But that is, frankly, bunkum. We're adults. We're used to dealing with something less than absolute certainty. This goes all the way back to the difference between deductive and inductive reasoning. I cannot be certain that the sun will rise tomorrow but I would be an idiot if I structured my affairs, each day, assuming there was a realistic chance it wasn't going to. A clever primary school child, finding its intellectual feet, might think it a clever argument to ask "Yes, but how do you know X to be true?" As adults, we ought to be past that stage, particularly if we are going to be permitted to vote.

It is on one view a curse of geography that Scotland lies at the southern end of a naval choke point. The Iceland Gap is the link between the countries of northern Europe and the Atlantic Ocean. The clue is in the name. The idea that the "North Atlantic Treaty Organisation" would refuse an application for membership from the nation sitting to the south of the Iceland Gap is preposterously ridiculous. A fair, balanced item would have involved Glenn asking someone versed in international relations what their view of things was, not repeating sonorously that "all" members of NATO would have to decide whether to admit us or not, as if there was the slightest chance that they would not. As Salmond, said, NATO's concern would be if we were not members.

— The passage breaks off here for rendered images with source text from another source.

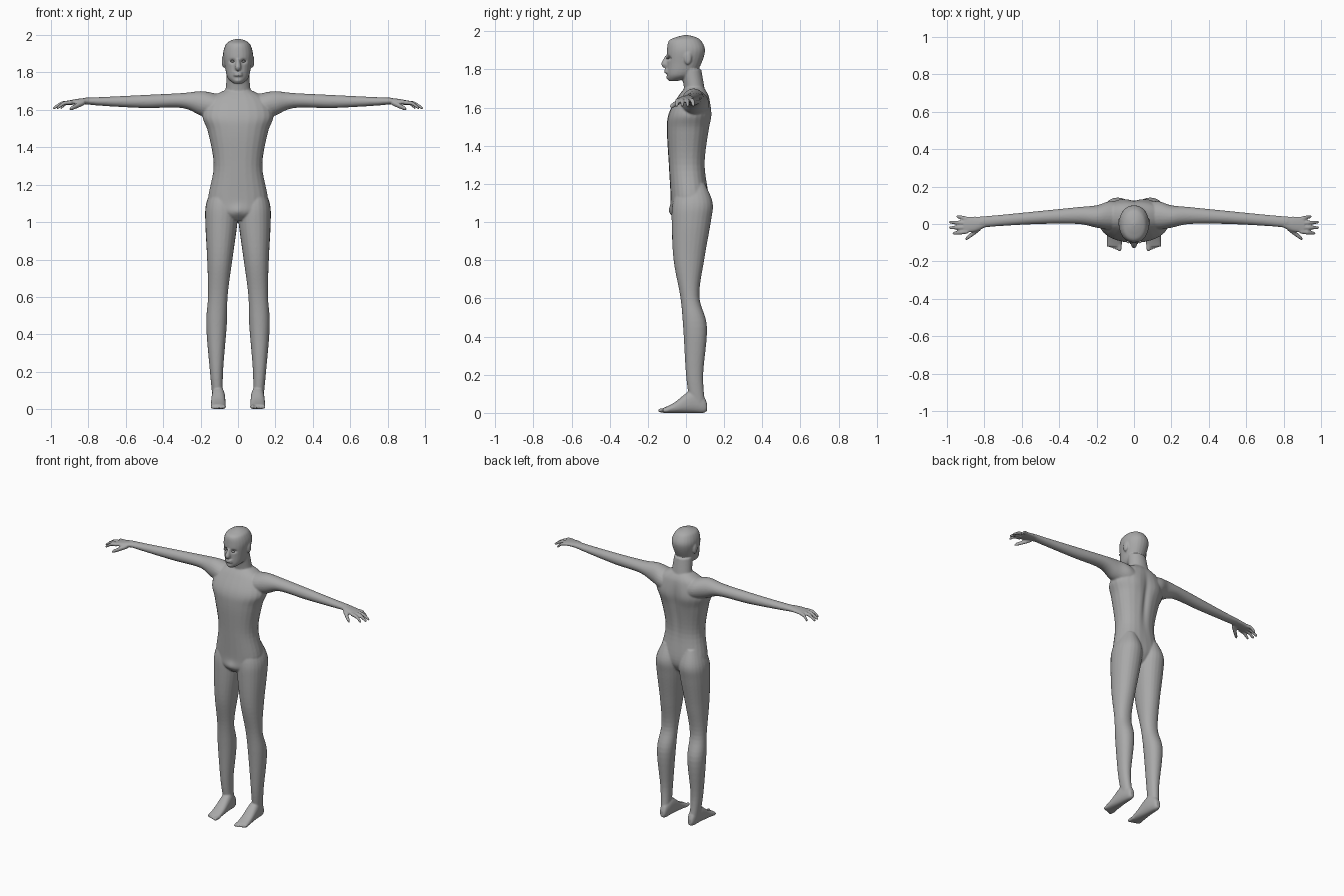
import bpy
import bmesh
from math import cos, sin, tau, exp
from mathutils import Vector

default_cube = bpy.data.objects.get("Cube")
if default_cube:
    bpy.data.objects.remove(default_cube)

SIDES = 24
STEPS = 6
bm = bmesh.new()


def spline(before, start, end, after, t):
    """Smooth curve value between start and end."""
    slope_in = (end - before) / 2
    slope_out = (after - start) / 2
    ease = t * t * (3 - 2 * t)
    return (start + (end - start) * ease
            + slope_in * t * (1 - t) ** 2 - slope_out * t * t * (1 - t))


def soften(value, exponent):
    """Signed power, which squares off an ellipse when exponent is below one."""
    return abs(value) ** exponent * (1 if value >= 0 else -1)


def loft(axis, sections, side=1, roundness=1):
    """Closed skin through (position, low, high, low, high) sections along an axis."""
    last = len(sections) - 1
    rows = []
    for i in range(last):
        before, after = sections[max(0, i - 1)], sections[min(last, i + 2)]
        for step in range(STEPS):
            rows.append([spline(*values, step / STEPS) for values in
                         zip(before, sections[i], sections[i + 1], after)])
    rows.append(sections[last])

    rings = []
    for position, low_a, high_a, low_b, high_b in rows:
        ring = []
        for k in range(SIDES):
            angle = tau * k / SIDES
            across = soften(cos(angle), roundness)
            along = soften(sin(angle), roundness)
            point = [(low_a + high_a + (high_a - low_a) * across) / 2,
                     (low_b + high_b + (high_b - low_b) * along) / 2]
            point.insert("xyz".index(axis), position)
            point[0] *= side
            ring.append(bm.verts.new(point))
        rings.append(ring)

    for lower, upper in zip(rings, rings[1:]):
        for k in range(SIDES):
            bm.faces.new((lower[k - 1], lower[k], upper[k], upper[k - 1]))
    bm.faces.new(rings[0])
    bm.faces.new(rings[-1])


def centred_loft(sections, roundness=1):
    """Upright loft through (height, half width, front, back) sections."""
    loft("z", [(height, -half, half, front, back)
               for height, half, front, back in sections], roundness=roundness)


def tube(axis, points, radii, side=1):
    """Round loft through points, with one radius for each."""
    sections = []
    for point, radius in zip(points, radii):
        rest = list(point)
        position = rest.pop("xyz".index(axis))
        a, b = rest
        sections.append((position, a - radius, a + radius, b - radius, b + radius))
    loft(axis, sections, side)


def digit(axis, root, tip, radius, droop, side):
    """Finger or toe that tapers and bends down towards its tip."""
    root, tip = Vector(root), Vector(tip)
    points = [root.lerp(tip, t) for t in (0, .5, .9, 1)]
    points[1].z += droop
    tube(axis, points, [radius * taper for taper in (1, 1, .8, .4)], side)


def blob(target, centre, size, side=1):
    """Ellipsoid added to a mesh."""
    made = bmesh.ops.create_uvsphere(target, u_segments=SIDES, v_segments=SIDES // 2, radius=1)
    bmesh.ops.scale(target, vec=size, verts=made["verts"])
    x, y, z = centre
    bmesh.ops.translate(target, vec=(x * side, y, z), verts=made["verts"])


# Torso from crotch to base of neck
centred_loft([(1.01, .04, -.05, .06), (1.05, .12, -.08, .1), (1.12, .16, -.08, .12),
              (1.3, .13, -.09, .1), (1.48, .16, -.1, .12), (1.57, .19, -.09, .13),
              (1.66, .15, -.04, .12), (1.71, .06, 0, .09)], roundness=.88)

# Neck
centred_loft([(1.63, .1, -.03, .11), (1.69, .07, -.01, .1), (1.8, .06, -.03, .08)])

# Skull and jaw
centred_loft([(1.74, .02, -.09, -.04), (1.77, .055, -.1, .04), (1.83, .07, -.1, .08),
              (1.9, .08, -.1, .1), (1.95, .065, -.09, .08), (1.97, .04, -.05, .05),
              (1.98, .01, -.01, .01)], roundness=.93)

# Nose and lips
centred_loft([(1.81, .01, -.12, -.09), (1.83, .016, -.13, -.09), (1.87, .008, -.11, -.09)])
for height in (1.785, 1.797):
    blob(bm, (0, -.1, height), (.025, .015, .006))

for side in (1, -1):
    # Ear
    blob(bm, (.077, .01, 1.86), (.01, .02, .035), side)

    # Shoulder and arm down to the wrist
    loft("x", [(.05, -.02, .11, 1.54, 1.67), (.13, -.03, .12, 1.55, 1.69),
               (.2, -.02, .1, 1.57, 1.7), (.3, 0, .09, 1.61, 1.69),
               (.5, 0, .07, 1.61, 1.68), (.7, -.01, .05, 1.62, 1.67),
               (.82, -.02, .04, 1.63, 1.665)], side)

    # Palm
    loft("x", [(.8, -.02, .04, 1.63, 1.665), (.85, -.04, .04, 1.63, 1.66),
               (.91, -.05, .04, 1.625, 1.65)], side, .9)

    # Four fingers, fanned out from the palm
    for k in range(-2, 2):
        reach = 1 - .01 * (k + 1) ** 2 - .01 * abs(k)
        digit("x", (.89, .023 * k + .005, 1.64), (reach, .03 * k + .01, 1.61),
              .011, .01, side)

    # Thumb
    digit("x", (.82, -.02, 1.64), (.9, -.08, 1.605), .014, 0, side)

    # Buttock, thigh and calf
    loft("z", [(.05, .08, .135, .02, .1), (.2, .08, .15, 0, .09),
               (.45, .06, .17, -.015, .11), (.61, .055, .16, -.03, .07),
               (.8, .03, .165, -.065, .095), (1, .003, .175, -.075, .13),
               (1.1, .004, .17, -.07, .14), (1.2, .04, .13, -.04, .1)], side, .93)

    # Foot from heel to ball
    loft("y", [(.11, .09, .12, .01, .05), (.09, .08, .13, 0, .09),
               (.03, .07, .14, 0, .12), (-.06, .066, .145, 0, .055),
               (-.12, .067, .146, 0, .025)], side, .85)

    # Toes, the big one on the inside
    for k in range(5):
        x = .077 + .015 * k
        radius = .009 if k else .012
        digit("y", (x, -.09, .015), (x, .006 * k - .145, radius), radius, 0, side)

bmesh.ops.recalc_face_normals(bm, faces=bm.faces)
parts = bpy.data.meshes.new("body_parts")
bm.to_mesh(parts)
bm.free()
body = bpy.data.objects.new("body", parts)
bpy.context.collection.objects.link(body)

# Fuse all the parts into one soft skin
fuse = body.modifiers.new("fuse", "REMESH")
fuse.mode = "VOXEL"
fuse.voxel_size = .005
relax = body.modifiers.new("relax", "SMOOTH")
relax.iterations = 5
graph = bpy.context.evaluated_depsgraph_get()
skin = bpy.data.meshes.new_from_object(body.evaluated_get(graph))
body.modifiers.clear()
body.data = skin
bpy.data.meshes.remove(parts)


def sculpt(centre, size, push):
    """Push the skin softly forwards or backwards, the same on both sides."""
    for vert in skin.vertices:
        place = (abs(vert.co.x), vert.co.y, vert.co.z)
        spread = sum(((p - c) / s) ** 2 for p, c, s in zip(place, centre, size))
        vert.co.y += push * exp(-spread)


EYE = (.03, -.095, 1.86)
sculpt(EYE, (.015, .04, .01), .014)
sculpt((0, -.1, 1.755), (.02, .03, .01), -.006)    # chin
sculpt((0, .12, 1.45), (.02, .06, .16), -.012)     # spine groove
sculpt((.08, .12, 1.56), (.05, .06, .07), .008)    # shoulder blades
sculpt((0, -.08, 1.06), (.03, .04, .03), -.008)    # groin

# Eyes
eye_bm = bmesh.new()
for side in (1, -1):
    blob(eye_bm, EYE, (.011, .008, .006), side)
eye_mesh = bpy.data.meshes.new("eyes")
eye_bm.to_mesh(eye_mesh)
eye_bm.free()
eyes = bpy.data.objects.new("eyes", eye_mesh)
bpy.context.collection.objects.link(eyes)

# One plain grey for everything
grey = bpy.data.materials.new("plain_grey")
grey.use_nodes = True
colour = (.4, .4, .4, 1)
grey.diffuse_color = colour
grey.node_tree.nodes["Principled BSDF"].inputs["Base Color"].default_value = colour
for thing in (body, eyes):
    thing.data.materials.clear()
    thing.data.materials.append(grey)
    thing.data.shade_smooth()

Our strategic position is precisely the reason why we could never hope, even if we wanted, to follow Ireland's example of neutrality. We would only be neutral like Iceland was in the Second World War: nominally and briefly, before swift occupation.

And I've always liked Ken Macdonald's imagining of Salmond's response to the postulated snub from the NATO representative. Salmond pauses. He says "I see. OK. Can you hang on while I make a quick call". He dials, then says: "Hello. Is that the Chinese premier?"